A country divided. Families split in half, siblings separated. This is the cruel reality of Korea’s 38th parallel, the dividing line between the Democratic People’s Republic of Korea (or North Korea) and the Republic of Korea (or South Korea). At the end of World War II, this line was created to divide the Soviet Union from the U.N. and the USA’s watch over South Korea. When communist troops spread beyond that line in 1950, the Korean War ensued. The war still continues today. In 1953, the two divided nations came to a ceasefire with a truce but never a treaty, and thus the North continues to threaten the South. That threat has extended to the South’s main protectors: the United States.
Under the communist rule of Kim Jong Il, North Korea has consistently provoked militia. In June of 2009, the North threatened to deploy a test missile at Hawaii. Though the attack never came to fruition, U.S. forces were nonetheless prepared for action. More recently, the North is believed to have destroyed a South Korean submarine, suggested as an act of war by many South Koreans. Still, the North denies its involvement.
But how big of a threat is North Korea to the United States? They have the world’s fourth largest army, despite having the 50th largest population in the world, making them quite the fearful force. North Korea is believed to be housing ballistic missiles in addition to nuclear technology; however, these ballistic weapons are years away from becoming intercontinental. In other words, the farthest their missiles could reach would be Alaska or Hawaii. Furthermore, there is a 90 percent or greater chance of America shooting down these missiles long before they can damage U.S. soil, says Vice Chairman of the Joint Chiefs of Staff General James Cartwright.
In order to attack the mainland, North Korean forces would have to travel to the U.S., carrying the weapons in tote. And U.N. sanctions allowing searches of any vessel believed to be housing weapons of mass destruction make this process rather difficult.
The bigger threat the North places to the United States is in selling their current technology and weapons to enemy forces.
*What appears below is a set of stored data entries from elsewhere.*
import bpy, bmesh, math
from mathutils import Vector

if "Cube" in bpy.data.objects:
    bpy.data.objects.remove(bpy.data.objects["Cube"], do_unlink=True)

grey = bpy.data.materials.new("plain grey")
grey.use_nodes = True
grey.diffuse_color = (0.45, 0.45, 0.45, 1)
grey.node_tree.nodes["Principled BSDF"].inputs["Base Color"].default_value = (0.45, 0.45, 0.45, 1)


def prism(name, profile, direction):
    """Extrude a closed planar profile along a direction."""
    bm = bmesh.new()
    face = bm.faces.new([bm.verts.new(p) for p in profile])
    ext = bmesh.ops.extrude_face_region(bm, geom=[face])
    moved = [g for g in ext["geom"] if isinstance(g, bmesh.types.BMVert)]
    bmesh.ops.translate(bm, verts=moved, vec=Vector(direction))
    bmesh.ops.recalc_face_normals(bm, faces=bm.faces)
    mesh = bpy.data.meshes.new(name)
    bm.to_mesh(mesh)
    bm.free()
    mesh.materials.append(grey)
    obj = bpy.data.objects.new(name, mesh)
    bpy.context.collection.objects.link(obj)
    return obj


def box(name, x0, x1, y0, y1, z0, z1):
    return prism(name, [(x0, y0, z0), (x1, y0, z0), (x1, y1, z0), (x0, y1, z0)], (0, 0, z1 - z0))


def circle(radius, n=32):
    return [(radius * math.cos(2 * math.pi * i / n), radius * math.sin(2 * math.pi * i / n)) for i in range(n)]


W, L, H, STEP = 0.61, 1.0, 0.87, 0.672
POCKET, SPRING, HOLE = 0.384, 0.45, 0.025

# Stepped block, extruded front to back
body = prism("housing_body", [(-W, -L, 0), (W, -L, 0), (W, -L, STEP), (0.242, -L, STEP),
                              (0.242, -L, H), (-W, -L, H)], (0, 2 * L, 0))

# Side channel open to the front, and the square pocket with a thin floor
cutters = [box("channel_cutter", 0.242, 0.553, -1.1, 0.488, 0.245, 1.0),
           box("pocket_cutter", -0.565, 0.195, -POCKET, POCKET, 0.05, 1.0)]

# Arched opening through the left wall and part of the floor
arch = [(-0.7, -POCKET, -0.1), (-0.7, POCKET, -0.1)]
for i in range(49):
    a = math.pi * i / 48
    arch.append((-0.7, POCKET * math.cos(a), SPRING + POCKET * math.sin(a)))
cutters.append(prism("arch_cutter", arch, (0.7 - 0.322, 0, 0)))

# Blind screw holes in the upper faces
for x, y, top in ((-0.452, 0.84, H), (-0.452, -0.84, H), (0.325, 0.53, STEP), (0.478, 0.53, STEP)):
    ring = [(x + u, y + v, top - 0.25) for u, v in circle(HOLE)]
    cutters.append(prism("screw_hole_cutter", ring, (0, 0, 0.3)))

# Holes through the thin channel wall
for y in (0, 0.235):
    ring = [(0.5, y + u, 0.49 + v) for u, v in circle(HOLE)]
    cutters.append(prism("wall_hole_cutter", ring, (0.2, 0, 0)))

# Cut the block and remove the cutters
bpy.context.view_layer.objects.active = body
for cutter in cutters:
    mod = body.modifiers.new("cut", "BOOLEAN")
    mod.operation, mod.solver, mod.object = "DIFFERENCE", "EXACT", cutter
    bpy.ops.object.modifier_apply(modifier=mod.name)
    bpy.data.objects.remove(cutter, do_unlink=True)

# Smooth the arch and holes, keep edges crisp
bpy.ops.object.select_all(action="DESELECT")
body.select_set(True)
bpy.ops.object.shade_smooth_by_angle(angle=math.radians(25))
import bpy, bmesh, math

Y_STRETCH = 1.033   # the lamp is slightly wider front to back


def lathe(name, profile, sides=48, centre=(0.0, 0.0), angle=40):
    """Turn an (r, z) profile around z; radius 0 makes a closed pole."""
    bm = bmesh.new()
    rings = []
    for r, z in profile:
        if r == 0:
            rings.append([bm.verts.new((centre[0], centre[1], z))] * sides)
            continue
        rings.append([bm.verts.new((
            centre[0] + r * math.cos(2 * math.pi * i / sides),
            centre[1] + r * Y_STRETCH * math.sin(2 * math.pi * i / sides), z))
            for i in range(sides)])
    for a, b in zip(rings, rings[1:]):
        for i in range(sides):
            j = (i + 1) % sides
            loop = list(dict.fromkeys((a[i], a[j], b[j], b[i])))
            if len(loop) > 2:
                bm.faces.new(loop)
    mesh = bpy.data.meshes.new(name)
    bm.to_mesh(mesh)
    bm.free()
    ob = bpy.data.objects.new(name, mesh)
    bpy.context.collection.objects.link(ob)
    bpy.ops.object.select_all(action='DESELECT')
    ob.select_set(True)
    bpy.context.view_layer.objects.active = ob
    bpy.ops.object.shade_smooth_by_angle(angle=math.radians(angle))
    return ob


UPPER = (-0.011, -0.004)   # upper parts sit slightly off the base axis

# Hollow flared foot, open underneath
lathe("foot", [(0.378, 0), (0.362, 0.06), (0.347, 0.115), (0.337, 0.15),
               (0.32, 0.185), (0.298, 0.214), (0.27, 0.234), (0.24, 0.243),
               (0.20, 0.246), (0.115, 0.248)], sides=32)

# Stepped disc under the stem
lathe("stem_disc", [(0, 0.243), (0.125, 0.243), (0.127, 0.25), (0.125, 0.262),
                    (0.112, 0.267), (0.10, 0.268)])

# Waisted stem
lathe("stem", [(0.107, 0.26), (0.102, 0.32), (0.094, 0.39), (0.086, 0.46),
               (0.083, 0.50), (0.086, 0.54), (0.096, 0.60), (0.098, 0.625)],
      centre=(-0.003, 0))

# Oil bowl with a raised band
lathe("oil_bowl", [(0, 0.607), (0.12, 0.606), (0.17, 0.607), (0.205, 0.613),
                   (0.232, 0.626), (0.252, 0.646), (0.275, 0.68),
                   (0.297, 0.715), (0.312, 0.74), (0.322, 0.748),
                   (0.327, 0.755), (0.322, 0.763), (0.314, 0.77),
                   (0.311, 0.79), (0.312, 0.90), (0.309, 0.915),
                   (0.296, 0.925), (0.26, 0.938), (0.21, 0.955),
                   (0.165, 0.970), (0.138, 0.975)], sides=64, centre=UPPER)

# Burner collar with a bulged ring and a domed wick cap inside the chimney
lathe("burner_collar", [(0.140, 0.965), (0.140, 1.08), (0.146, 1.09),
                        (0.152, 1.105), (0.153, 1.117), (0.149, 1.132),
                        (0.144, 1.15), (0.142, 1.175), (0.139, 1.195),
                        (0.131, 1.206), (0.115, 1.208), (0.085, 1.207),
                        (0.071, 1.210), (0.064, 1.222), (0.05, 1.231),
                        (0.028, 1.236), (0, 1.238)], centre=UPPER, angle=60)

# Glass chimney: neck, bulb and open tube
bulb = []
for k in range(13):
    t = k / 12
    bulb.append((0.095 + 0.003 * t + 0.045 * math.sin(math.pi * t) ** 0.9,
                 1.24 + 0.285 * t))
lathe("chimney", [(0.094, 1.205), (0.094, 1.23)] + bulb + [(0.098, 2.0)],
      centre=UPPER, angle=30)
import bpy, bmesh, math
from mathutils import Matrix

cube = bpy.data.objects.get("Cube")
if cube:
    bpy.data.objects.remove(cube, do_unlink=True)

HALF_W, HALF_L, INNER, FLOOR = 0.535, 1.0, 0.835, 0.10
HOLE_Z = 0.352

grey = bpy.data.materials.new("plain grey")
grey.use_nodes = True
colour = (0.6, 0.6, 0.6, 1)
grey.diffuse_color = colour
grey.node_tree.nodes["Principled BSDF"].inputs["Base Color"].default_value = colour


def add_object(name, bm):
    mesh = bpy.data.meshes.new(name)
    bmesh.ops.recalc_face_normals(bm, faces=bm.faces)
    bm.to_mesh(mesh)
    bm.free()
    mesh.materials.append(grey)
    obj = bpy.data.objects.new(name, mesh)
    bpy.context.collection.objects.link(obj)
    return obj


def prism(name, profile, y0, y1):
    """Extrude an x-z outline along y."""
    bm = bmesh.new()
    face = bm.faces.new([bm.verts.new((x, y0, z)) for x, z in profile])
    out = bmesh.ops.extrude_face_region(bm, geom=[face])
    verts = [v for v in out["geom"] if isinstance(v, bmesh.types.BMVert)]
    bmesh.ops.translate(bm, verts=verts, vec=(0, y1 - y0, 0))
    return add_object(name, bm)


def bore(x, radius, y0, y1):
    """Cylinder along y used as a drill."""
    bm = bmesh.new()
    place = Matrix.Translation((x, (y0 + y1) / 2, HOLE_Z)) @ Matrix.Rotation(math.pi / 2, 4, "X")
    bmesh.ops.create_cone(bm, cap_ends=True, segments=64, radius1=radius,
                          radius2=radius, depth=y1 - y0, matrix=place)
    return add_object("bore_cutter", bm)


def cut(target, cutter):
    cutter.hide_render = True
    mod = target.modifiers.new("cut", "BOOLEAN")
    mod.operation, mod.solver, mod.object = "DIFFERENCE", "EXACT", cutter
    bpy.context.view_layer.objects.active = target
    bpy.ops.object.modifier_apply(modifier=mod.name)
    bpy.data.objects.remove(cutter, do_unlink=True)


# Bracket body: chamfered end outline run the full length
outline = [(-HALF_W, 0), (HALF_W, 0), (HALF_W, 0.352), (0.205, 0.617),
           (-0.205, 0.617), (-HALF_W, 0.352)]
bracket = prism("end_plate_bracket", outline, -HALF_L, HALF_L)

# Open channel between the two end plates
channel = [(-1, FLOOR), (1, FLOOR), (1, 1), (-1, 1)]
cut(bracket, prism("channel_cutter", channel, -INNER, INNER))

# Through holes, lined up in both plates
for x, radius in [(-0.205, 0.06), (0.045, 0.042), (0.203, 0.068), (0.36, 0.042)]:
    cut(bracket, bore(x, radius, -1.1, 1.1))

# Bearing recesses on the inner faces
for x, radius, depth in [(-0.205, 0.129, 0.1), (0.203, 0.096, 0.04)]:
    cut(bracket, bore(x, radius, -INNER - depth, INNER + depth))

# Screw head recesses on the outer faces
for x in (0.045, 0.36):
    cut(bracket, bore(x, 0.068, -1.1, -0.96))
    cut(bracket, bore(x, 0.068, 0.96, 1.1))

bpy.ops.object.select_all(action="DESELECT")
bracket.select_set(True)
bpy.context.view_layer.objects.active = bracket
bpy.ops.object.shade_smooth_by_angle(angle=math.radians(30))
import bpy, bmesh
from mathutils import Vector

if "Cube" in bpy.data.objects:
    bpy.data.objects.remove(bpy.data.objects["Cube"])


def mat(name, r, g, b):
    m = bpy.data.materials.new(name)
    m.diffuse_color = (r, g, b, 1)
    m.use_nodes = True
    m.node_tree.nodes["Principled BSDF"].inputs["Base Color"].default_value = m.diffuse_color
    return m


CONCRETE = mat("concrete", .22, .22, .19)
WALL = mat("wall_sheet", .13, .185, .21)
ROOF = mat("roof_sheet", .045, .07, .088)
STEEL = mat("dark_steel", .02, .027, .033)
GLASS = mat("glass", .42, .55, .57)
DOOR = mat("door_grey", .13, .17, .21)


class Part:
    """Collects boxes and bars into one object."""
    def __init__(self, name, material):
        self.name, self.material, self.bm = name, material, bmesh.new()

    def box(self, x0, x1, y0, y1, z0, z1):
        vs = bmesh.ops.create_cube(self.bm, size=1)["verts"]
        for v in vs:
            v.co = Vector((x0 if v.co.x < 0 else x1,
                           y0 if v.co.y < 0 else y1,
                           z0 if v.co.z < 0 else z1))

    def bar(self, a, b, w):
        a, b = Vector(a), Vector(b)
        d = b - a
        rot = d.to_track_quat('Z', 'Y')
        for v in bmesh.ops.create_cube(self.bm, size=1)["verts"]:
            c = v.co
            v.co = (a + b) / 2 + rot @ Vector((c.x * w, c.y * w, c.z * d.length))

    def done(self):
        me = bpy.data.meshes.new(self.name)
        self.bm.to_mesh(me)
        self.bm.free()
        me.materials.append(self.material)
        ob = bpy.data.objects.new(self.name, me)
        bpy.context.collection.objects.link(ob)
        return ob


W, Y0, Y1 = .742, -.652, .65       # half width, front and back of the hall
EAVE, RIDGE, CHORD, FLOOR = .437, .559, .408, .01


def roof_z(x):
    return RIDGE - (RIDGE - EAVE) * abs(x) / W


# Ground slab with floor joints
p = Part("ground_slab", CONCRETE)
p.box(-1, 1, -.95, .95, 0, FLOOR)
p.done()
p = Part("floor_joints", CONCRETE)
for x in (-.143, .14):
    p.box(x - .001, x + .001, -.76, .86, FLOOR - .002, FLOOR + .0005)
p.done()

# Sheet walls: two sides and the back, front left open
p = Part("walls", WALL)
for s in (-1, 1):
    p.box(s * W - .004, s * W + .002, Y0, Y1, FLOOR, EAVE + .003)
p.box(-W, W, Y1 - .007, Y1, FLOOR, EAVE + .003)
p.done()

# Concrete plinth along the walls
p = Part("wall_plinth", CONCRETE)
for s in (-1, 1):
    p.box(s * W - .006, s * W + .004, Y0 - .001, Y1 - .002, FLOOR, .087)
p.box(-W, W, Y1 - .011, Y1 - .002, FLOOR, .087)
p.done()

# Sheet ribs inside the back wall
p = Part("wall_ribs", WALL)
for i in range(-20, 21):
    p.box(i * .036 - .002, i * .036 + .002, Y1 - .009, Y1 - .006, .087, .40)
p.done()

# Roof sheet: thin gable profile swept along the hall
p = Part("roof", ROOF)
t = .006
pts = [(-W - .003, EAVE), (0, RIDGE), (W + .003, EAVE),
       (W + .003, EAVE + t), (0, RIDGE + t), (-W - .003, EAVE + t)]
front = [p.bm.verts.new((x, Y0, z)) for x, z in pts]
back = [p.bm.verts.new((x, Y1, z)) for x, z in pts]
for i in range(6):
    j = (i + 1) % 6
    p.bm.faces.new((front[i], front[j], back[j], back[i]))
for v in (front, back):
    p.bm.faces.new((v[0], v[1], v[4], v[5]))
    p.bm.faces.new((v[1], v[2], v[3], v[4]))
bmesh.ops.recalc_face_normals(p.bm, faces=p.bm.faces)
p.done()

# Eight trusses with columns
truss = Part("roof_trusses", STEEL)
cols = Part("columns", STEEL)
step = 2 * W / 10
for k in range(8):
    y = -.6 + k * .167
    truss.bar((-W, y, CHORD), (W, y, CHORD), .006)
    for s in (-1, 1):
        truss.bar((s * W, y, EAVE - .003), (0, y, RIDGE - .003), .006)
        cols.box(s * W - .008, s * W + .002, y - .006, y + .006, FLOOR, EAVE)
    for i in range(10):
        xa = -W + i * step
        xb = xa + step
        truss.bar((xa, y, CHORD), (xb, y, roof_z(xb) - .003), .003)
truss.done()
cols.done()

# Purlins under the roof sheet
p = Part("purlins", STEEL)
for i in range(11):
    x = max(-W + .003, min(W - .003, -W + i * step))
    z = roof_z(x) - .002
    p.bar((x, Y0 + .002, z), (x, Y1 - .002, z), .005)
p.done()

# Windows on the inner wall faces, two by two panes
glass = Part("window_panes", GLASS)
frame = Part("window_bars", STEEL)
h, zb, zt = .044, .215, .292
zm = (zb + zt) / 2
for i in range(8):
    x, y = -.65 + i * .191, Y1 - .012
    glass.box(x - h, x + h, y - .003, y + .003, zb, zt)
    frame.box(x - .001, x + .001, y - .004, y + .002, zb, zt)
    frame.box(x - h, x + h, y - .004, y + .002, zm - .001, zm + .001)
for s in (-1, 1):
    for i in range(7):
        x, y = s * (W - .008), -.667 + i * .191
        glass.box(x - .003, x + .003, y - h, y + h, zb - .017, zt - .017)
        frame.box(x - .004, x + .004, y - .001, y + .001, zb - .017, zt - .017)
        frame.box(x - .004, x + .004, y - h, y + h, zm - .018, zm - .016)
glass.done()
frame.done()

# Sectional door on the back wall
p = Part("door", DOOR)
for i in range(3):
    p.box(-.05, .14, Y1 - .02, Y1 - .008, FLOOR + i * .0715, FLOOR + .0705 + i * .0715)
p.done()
Regardless of what threat the North directly poses to the USA, it holds a great deal of leverage over U.S.-guarded South Korea. The tensions between the two countries run strong, and any further attack on southern soil or military could mean war, a war that the USA would ultimately be pressed into.
Today the threat is silent. North and South have agreed to open borders for 100 families on each side to meet on October 30. A similar event was held last year. South Korea, eager to unite their country, is hopeful that this event will become annual.
But with the rise of a new heir, will relations become tense, or will they heal? Jong Il is reported to have suffered a stroke within the last two years, and has awarded his third and youngest son the title of four-star general in addition to chairman of the military committee, the same positions offered to him by his father before succession. The boy, Kim Jong Un, has been hidden from the eyes of the public until his debut. He is believed to be in his late 20s and Swiss-educated. Jong Un bears a striking resemblance to both his father and grandfather, with stern facial features and a neatly-cropped head of black hair.
Tension runs deep in U.S. and North Korean negotiations, but with any luck a new ruler could change all of that. For now, we must wait for North Korea to act before we make any move ourselves. America is ready to go on the defensive, should the worst happen. Until then, all we can do is hope, for us, and for the divided families of North and South.